While planning for how one's wishes should be carried out after his or her passing may be a sensitive topic, it is important to address the issue before anything bad happens. Good planning can protect not only those Texas residents who fall ill or pass away, but it can protect their loved ones too. Estate planning can take some time, but it will be time well-spent when considering the costs of not having a plan at all, asserts an authority on the subject in a recent piece.
In the event that illness strikes, there are a few documents that can help direct loved ones to the proper course of action. An advanced medical directive determines who will be in charge of making health care decisions, and it stipulates the signatory's preferences for health care decisions. A HIPAA release will allow anyone specified, such as a spouse, to gain access to necessary health records in the event they are needed. A durable financial power of attorney, on the other hand, specifies who is in charge of paying bills and controlling finances if the signatory is unable to.
There are other documents that will be helpful to family members in the event that one's death occurs. A will determines who is entitled to assets, and a trust helps in dealing with tax and liability issues.

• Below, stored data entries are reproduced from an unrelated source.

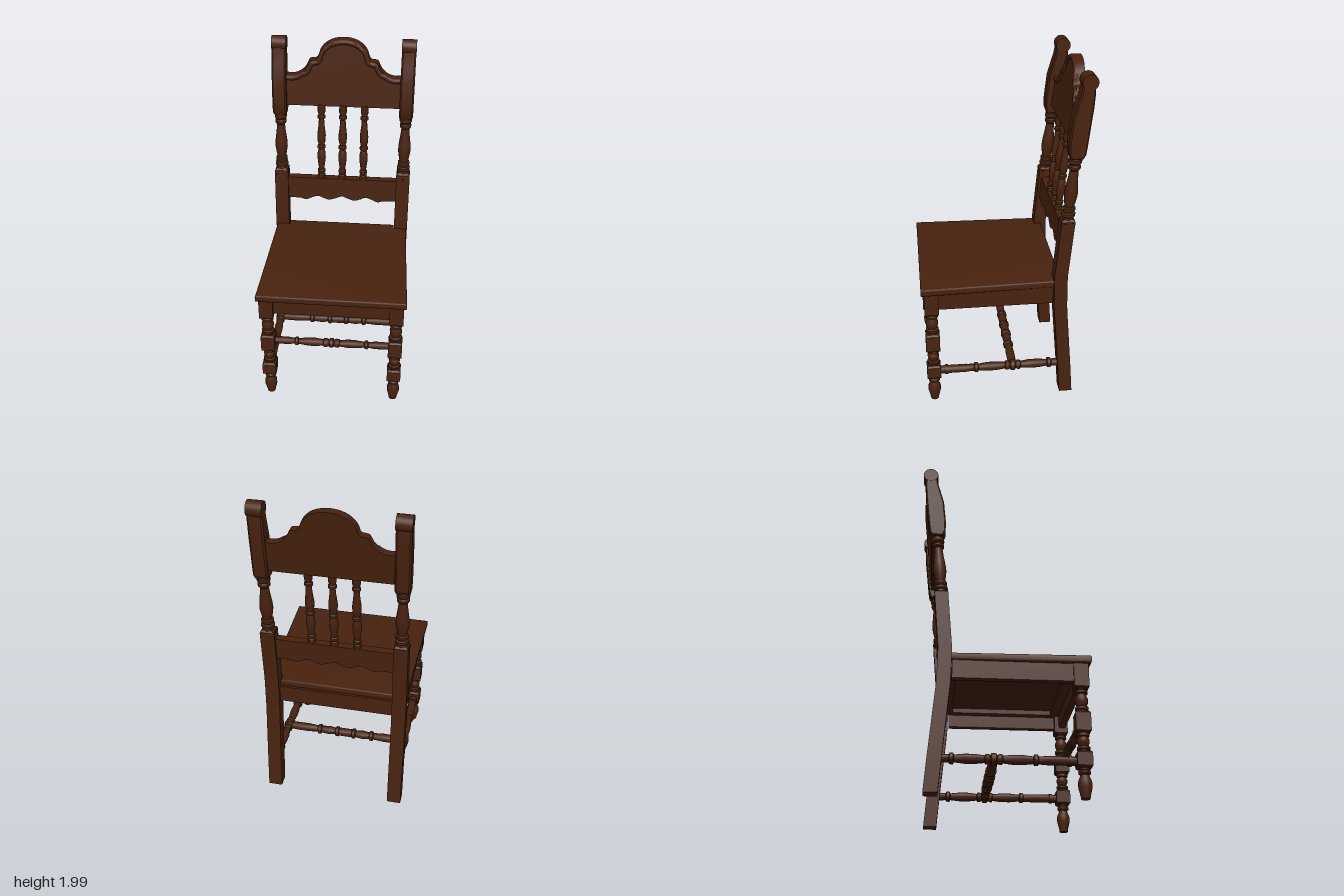
import * as THREE from 'three';
import { toCreasedNormals } from 'three/addons/utils/BufferGeometryUtils.js';

const wood = new THREE.MeshStandardMaterial({ color: 0x48220f });
wood.name = 'dark walnut';

// Centre line of the raked back: [height, z]
const RAKE = [[0, -0.375], [0.2, -0.36], [0.62, -0.324], [0.82, -0.32], [1.2, -0.353], [1.6, -0.387], [2, -0.441]];

function rake(y) {
  let i = 0;
  while (i < RAKE.length - 2 && y > RAKE[i + 1][0]) i++;
  const [y0, z0] = RAKE[i], [y1, z1] = RAKE[i + 1];
  return z0 + (z1 - z0) * (y - y0) / (y1 - y0);
}

// Shear a geometry so that it follows the raked back
function lean(geo) {
  const p = geo.attributes.position;
  for (let i = 0; i < p.count; i++) p.setZ(i, p.getZ(i) + rake(p.getY(i)));
  return geo;
}

// Turned part from [height, radius] pairs, closed at both ends
function turned(profile, sides = 16) {
  const pts = profile.map(([y, r]) => new THREE.Vector2(r, y));
  pts.unshift(new THREE.Vector2(0, profile[0][0]));
  pts.push(new THREE.Vector2(0, profile[profile.length - 1][0]));
  return new THREE.LatheGeometry(pts, sides);
}

// Square block with chamfered ends
function block(y0, y1, half, c = 0.01) {
  const k = Math.SQRT2;
  return turned([[y0, (half - c) * k], [y0 + c, half * k], [y1 - c, half * k], [y1, (half - c) * k]], 4)
    .rotateY(Math.PI / 4);
}

// Mirror a half profile [distance from middle, radius] into a full one
function mirrored(half) {
  return [...half.slice().reverse().map(([d, r]) => [-d, r]), ...half.filter(([d]) => d > 0)];
}

function box(w, h, d, x, y, z) {
  return new THREE.BoxGeometry(w, h, d).translate(x, y, z);
}

function outline(points) {
  return new THREE.Shape(points.map(([x, y]) => new THREE.Vector2(x, y)));
}

// Smooth symmetric curve from its right half, returned left to right
function symmetricCurve(half, n) {
  const pts = [...half.slice(1).reverse().map(([x, y]) => [-x, y]), ...half];
  const curve = new THREE.CatmullRomCurve3(pts.map(([x, y]) => new THREE.Vector3(x, y, 0)), false, 'centripetal');
  return curve.getPoints(n).map(v => [v.x, v.y]);
}

export function createModel() {
  const chair = new THREE.Group();
  chair.name = 'chair';
  const add = (name, geo, crease = 0.65) => {
    const mesh = new THREE.Mesh(toCreasedNormals(geo, crease), wood);
    mesh.name = name;
    chair.add(mesh);
  };

  // Seat board, notched around the back posts
  const half = [[0.433, -0.478], [0.412, 0.285], [0.334, 0.285], [0.334, 0.325]];
  const seat = outline([...half, ...half.slice().reverse().map(([x, y]) => [-x, y])]);
  add('seat', new THREE.ExtrudeGeometry(seat, {
    depth: 0.024, bevelThickness: 0.01, bevelSize: 0.01, bevelOffset: -0.01, bevelSegments: 3,
  }).rotateX(-Math.PI / 2).translate(0, 0.763, 0));

  // Apron frame under the seat
  add('frontApron', box(0.7, 0.105, 0.04, 0, 0.7025, 0.425));
  add('backApron', box(0.7, 0.105, 0.04, 0, 0.7025, -0.315));
  add('frontSeatRail', box(0.68, 0.03, 0.06, 0, 0.74, 0.38));
  add('backSeatRail', box(0.68, 0.03, 0.05, 0, 0.74, -0.28));

  // Parts made once for each side
  const foot = [[0.01, 0.024], [0.03, 0.027], [0.07, 0.037], [0.1, 0.037], [0.125, 0.027], [0.135, 0.023],
    [0.142, 0.033], [0.155, 0.034], [0.162, 0.026], [0.175, 0.026]];
  const lowerUrn = [[0.255, 0.028], [0.268, 0.028], [0.273, 0.036], [0.285, 0.036], [0.29, 0.024], [0.31, 0.033],
    [0.325, 0.034], [0.34, 0.025], [0.345, 0.034], [0.355, 0.034], [0.365, 0.028]];
  const upperUrn = [[0.475, 0.028], [0.488, 0.028], [0.493, 0.037], [0.508, 0.037], [0.514, 0.026], [0.535, 0.035],
    [0.555, 0.036], [0.575, 0.027], [0.582, 0.025], [0.587, 0.036], [0.6, 0.036], [0.606, 0.028], [0.62, 0.028]];
  const postVase = [[1.165, 0.033], [1.19, 0.03], [1.196, 0.039], [1.212, 0.039], [1.218, 0.028], [1.23, 0.036],
    [1.245, 0.036], [1.25, 0.026], [1.28, 0.032], [1.32, 0.038], [1.36, 0.036], [1.42, 0.028], [1.465, 0.024],
    [1.475, 0.034], [1.49, 0.035], [1.497, 0.027], [1.51, 0.037], [1.53, 0.037], [1.538, 0.03], [1.56, 0.036]];
  const sideStretcher = mirrored([[0, 0.032], [0.012, 0.032], [0.018, 0.022], [0.03, 0.028], [0.042, 0.028],
    [0.048, 0.02], [0.1, 0.026], [0.15, 0.026], [0.205, 0.02], [0.21, 0.03], [0.228, 0.03], [0.234, 0.021], [0.29, 0.024]]);
  // Side profile of the upper post, as [-z, y]
  const finial = outline([[0.35, 1.535], [0.337, 1.57], [0.337, 1.63], [0.352, 1.77], [0.372, 1.84], [0.388, 1.895],
    [0.4, 1.96], [0.46, 1.96], [0.465, 1.9], [0.46, 1.82], [0.437, 1.61], [0.43, 1.56], [0.415, 1.535]]);

  for (const s of [1, -1]) {
    const side = s > 0 ? 'left' : 'right';
    const x = 0.378 * s;

    // Front leg: alternating blocks and turnings
    const legParts = {
      Foot: turned(foot), LowerBlock: block(0.17, 0.26, 0.041), LowerTurning: turned(lowerUrn),
      MiddleBlock: block(0.36, 0.48, 0.041), UpperTurning: turned(upperUrn), TopBlock: block(0.61, 0.762, 0.041),
    };
    for (const [part, geo] of Object.entries(legParts)) add(side + 'FrontLeg' + part, geo.translate(x, 0, 0.42));

    // Back post: leg, turned vase, carved upper block and rolled top
    const leg = new THREE.BoxGeometry(0.083, 1.14, 0.076, 1, 24, 1).translate(0, 0.59, 0);
    add(side + 'BackLeg', lean(leg).translate(x, 0, 0), 0.4);
    add(side + 'BackLegChamfer', lean(block(1.13, 1.18, 0.039, 0.012)).translate(x, 0, 0));
    add(side + 'BackPostTurning', lean(turned(postVase)).translate(x, 0, 0));
    add(side + 'BackPostTop', new THREE.ExtrudeGeometry(finial, {
      depth: 0.065, bevelThickness: 0.009, bevelSize: 0.008, bevelOffset: -0.008, bevelSegments: 1,
    }).translate(0, 0, -0.0325).rotateY(Math.PI / 2).translate(x, 0, 0), 0.4);
    add(side + 'BackPostRoll', new THREE.CylinderGeometry(0.043, 0.043, 0.085, 24)
      .rotateZ(Math.PI / 2).translate(x, 1.957, -0.434));

    // Side apron and stretcher
    add(side + 'SideApron', box(0.04, 0.105, 0.68, 0.388 * s, 0.7025, 0.06));
    add(side + 'SideSeatRail', box(0.05, 0.03, 0.68, 0.345 * s, 0.74, 0.05));
    add(side + 'SideStretcher', turned(sideStretcher).rotateX(Math.PI / 2).translate(x, 0.21, -0.052));
    add(side + 'SideStretcherEnd', new THREE.CylinderGeometry(0.024, 0.024, 0.17, 16)
      .rotateX(Math.PI / 2).translate(x, 0.21, 0.31));
    add(side + 'SideStretcherBead', new THREE.CylinderGeometry(0.029, 0.029, 0.018, 16)
      .rotateX(Math.PI / 2).translate(x, 0.21, 0.345));
  }

  // Front and cross stretchers
  const frontTurning = mirrored([[0, 0.028], [0.01, 0.028], [0.015, 0.02], [0.028, 0.026], [0.045, 0.026],
    [0.05, 0.019], [0.1, 0.025], [0.14, 0.024], [0.195, 0.017], [0.2, 0.026], [0.215, 0.026], [0.22, 0.017],
    [0.26, 0.022], [0.31, 0.022], [0.35, 0.018]]);
  add('frontStretcher', turned(frontTurning).rotateZ(Math.PI / 2).translate(0, 0.425, 0.42));
  const crossTurning = mirrored([[0, 0.026], [0.04, 0.026], [0.045, 0.032], [0.062, 0.032], [0.068, 0.022],
    [0.11, 0.027], [0.155, 0.022], [0.16, 0.031], [0.178, 0.031], [0.184, 0.021], [0.25, 0.026], [0.32, 0.025],
    [0.375, 0.02]]);
  add('crossStretcher', turned(crossTurning).rotateZ(Math.PI / 2).translate(0, 0.21, -0.052));

  // Lower back rail with a scalloped bottom edge
  const scallop = symmetricCurve([[0, 0.998], [0.035, 0.985], [0.08, 0.972], [0.115, 0.982], [0.15, 0.995],
    [0.185, 0.985], [0.225, 0.968], [0.26, 0.976], [0.345, 0.978]], 64);
  const lowerRail = outline([...scallop, [0.345, 1.118], [-0.345, 1.118]]);
  add('lowerBackRail', lean(new THREE.ExtrudeGeometry(lowerRail, { depth: 0.045, bevelEnabled: false })
    .translate(0, 0, -0.022)));

  // Three turned back spindles
  const spindle = [[1.11, 0.022], [1.14, 0.023], [1.146, 0.016], [1.155, 0.024], [1.17, 0.024], [1.176, 0.016],
    [1.2, 0.02], [1.25, 0.026], [1.285, 0.024], [1.31, 0.017], [1.316, 0.025], [1.33, 0.025], [1.336, 0.017],
    [1.36, 0.024], [1.4, 0.026], [1.46, 0.019], [1.505, 0.016], [1.511, 0.024], [1.525, 0.024], [1.531, 0.016],
    [1.55, 0.023], [1.6, 0.023]];
  for (const [name, x] of [['left', 0.13], ['middle', 0], ['right', -0.13]]) {
    add(name + 'Spindle', lean(turned(spindle)).translate(x, 0, 0));
  }

  // Arched crest rail with shoulders
  const crestHalf = [[0, 1.99], [0.05, 1.984], [0.1, 1.962], [0.135, 1.925], [0.153, 1.878], [0.165, 1.868],
    [0.2, 1.862], [0.212, 1.84], [0.228, 1.812], [0.26, 1.785], [0.3, 1.772], [0.345, 1.775]];
  const crest = symmetricCurve(crestHalf, 80);
  const crestShape = outline([[-0.345, 1.592], [0.345, 1.592], ...crest.slice().reverse()]);
  add('crestRail', lean(new THREE.ExtrudeGeometry(crestShape, { depth: 0.048, bevelEnabled: false })
    .translate(0, 0, -0.032)));

  // Bead moulding along the crest edge
  const beadPath = new THREE.CatmullRomCurve3(
    crest.map(([x, y]) => new THREE.Vector3(Math.abs(x) < 0.24 ? x * 0.94 : x, y - 0.014, 0.014)));
  add('crestMoulding', lean(new THREE.TubeGeometry(beadPath, 90, 0.015, 10)), 1.2);

  return chair;
}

Both of these documents are recommended by experts to help prevent any additional distress and heartache to those left behind.
It is recommended that these documents be drawn up and kept somewhere that loved ones are aware of. Anyone who has yet to complete these documents may want to consult with an attorney, who may help to ensure that all necessary information is documented properly and thoroughly. They may also be able to provide advice about which documents are most warranted by one's situation.
Source: FOX Business, "Documents that Should be Part of Everyone’s Estate Plans", Andrea Murad, September 04, 2013